100 Fantasy Football Tips in 100 Days, Day 44: Marshawn Lynch Isn’t a Top 10 RB
Last year, I wrote an article on why I won’t own Marshawn Lynch in any leagues. If you substitute “2014″ into that article, it still pretty much sums up my thoughts on Lynch:
There’s been a lot of rotoViz content written on Seahawks running back Marshawn Lynch, but I have him ranked so unimaginably low that I had to chime in on a running back who I think is the most overrated consensus first-rounder that I’ve ever seen. Shawn Siegele has already suggested that Lynch is a strong sell, citing his drop in yards after contact, while Frank DuPont notes that Lynch is overvalued.
There’s Risk, But Where’s the Reward?

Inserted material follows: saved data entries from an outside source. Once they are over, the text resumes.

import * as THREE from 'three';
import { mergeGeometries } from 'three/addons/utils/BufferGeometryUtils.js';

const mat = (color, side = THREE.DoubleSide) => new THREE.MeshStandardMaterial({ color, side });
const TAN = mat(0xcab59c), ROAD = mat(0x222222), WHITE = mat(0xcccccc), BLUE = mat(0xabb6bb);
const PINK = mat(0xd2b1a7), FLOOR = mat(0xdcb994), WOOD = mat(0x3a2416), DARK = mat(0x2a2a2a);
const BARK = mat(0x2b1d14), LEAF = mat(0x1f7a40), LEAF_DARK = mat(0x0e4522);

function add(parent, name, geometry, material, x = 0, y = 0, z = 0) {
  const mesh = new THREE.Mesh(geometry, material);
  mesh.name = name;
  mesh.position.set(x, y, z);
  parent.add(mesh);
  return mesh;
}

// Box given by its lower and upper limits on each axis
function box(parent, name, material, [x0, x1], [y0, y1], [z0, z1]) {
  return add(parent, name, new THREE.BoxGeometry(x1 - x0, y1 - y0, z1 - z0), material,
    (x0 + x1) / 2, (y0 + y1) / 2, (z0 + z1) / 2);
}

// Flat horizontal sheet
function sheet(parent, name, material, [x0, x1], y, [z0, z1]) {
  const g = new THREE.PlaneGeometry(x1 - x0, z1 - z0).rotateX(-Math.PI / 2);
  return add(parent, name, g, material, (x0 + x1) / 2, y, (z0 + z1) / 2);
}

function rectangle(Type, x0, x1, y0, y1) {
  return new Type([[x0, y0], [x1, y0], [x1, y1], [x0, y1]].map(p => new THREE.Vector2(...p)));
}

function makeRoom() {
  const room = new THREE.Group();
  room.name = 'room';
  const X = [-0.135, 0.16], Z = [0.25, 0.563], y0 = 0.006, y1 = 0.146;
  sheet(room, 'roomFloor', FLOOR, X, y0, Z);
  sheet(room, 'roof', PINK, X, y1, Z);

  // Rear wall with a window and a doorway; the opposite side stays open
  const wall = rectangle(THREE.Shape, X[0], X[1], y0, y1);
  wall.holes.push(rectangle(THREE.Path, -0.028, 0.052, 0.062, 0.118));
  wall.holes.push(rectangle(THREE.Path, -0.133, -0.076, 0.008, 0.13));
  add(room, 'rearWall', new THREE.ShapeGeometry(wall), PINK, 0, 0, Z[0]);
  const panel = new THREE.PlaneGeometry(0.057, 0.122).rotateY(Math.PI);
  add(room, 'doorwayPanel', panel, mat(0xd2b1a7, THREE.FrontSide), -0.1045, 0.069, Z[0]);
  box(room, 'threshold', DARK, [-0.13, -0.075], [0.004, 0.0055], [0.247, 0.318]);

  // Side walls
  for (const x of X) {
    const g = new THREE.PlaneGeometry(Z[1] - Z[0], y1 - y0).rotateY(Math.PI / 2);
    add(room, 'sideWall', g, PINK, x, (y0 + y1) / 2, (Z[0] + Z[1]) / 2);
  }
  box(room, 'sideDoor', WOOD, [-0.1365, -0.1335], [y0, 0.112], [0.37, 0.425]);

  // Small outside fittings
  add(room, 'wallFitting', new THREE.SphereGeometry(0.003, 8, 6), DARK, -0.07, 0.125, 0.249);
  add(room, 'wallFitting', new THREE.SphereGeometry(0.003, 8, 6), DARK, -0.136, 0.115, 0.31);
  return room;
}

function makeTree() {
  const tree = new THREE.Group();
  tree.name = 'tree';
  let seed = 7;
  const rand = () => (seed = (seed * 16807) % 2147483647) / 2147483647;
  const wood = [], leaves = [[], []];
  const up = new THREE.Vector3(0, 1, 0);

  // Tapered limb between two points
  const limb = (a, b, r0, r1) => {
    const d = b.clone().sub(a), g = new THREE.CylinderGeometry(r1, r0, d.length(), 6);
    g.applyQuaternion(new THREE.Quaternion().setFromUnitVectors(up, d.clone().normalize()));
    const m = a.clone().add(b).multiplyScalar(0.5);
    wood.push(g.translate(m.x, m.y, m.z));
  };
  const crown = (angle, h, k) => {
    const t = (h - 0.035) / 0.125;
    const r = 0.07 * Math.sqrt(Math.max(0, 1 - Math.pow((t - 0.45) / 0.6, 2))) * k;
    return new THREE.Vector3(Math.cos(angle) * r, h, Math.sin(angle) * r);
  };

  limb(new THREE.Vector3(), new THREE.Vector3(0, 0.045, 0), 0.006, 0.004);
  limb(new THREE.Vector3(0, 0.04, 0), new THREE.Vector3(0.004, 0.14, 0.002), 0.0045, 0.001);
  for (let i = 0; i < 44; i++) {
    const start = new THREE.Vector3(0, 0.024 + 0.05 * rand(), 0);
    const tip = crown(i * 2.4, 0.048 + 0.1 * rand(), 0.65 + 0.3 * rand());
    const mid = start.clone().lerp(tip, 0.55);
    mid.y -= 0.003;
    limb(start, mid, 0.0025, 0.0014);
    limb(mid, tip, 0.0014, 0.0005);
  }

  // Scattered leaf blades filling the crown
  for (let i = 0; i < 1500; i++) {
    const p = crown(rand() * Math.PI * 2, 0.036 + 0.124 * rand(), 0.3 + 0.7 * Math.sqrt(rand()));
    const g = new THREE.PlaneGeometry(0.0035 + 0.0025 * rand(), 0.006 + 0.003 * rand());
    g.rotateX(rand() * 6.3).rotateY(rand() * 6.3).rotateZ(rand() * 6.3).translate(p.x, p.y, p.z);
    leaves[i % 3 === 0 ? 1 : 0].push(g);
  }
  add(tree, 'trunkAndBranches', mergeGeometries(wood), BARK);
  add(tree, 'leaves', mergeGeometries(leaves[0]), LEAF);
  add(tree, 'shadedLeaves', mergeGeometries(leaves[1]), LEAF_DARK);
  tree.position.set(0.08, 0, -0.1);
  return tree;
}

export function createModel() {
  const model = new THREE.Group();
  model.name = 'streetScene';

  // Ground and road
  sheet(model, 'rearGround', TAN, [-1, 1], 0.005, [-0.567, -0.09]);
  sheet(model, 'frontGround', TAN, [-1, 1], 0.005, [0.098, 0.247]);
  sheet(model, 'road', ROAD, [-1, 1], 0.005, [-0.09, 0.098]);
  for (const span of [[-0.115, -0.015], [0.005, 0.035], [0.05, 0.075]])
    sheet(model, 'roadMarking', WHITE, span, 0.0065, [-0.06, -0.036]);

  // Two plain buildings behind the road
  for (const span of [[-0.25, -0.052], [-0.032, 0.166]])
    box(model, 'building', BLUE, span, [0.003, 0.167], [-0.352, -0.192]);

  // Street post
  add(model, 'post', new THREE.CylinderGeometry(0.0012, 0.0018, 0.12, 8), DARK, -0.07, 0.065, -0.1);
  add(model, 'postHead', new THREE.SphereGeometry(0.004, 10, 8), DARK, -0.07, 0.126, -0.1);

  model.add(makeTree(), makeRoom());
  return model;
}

What happens if Wilson gets injured? Lynch’s value would instantly plummet; there’s probably not a back in the NFL, save Alfred Morris, whose play is so tied to the health of his quarterback. You already have to worry about running back health as it is, so the fact that Lynch would likely see a dramatic decline in efficiency if Wilson gets injured just makes him a bigger risk.
And then there’s Lynch’s age. He came into the league at a young age, so Lynch is “only” 28, but that’s still pretty over-the-hill for a running back. In my book Fantasy Football for Smart People: What the Experts Don’t Want You to Know, I researched historic running back production by age. Below, I charted the results by fantasy points per touch.
You can see that running backs are basically as efficient as they’ll be from the moment they step on the field, and it’s a slow decline from there. Total production peaks in the mid-20s (because backs typically see heavier workloads), but again, Lynch’s workload is priced into his ADP.
Because of these numbers, I’m rarely ever higher than the consensus on an older running back. The only time that’s the case is if the back’s situation has changed dramatically and it isn’t properly reflected in his ADP.
I currently have Lynch rated even lower this year in my 2014 Draft Package.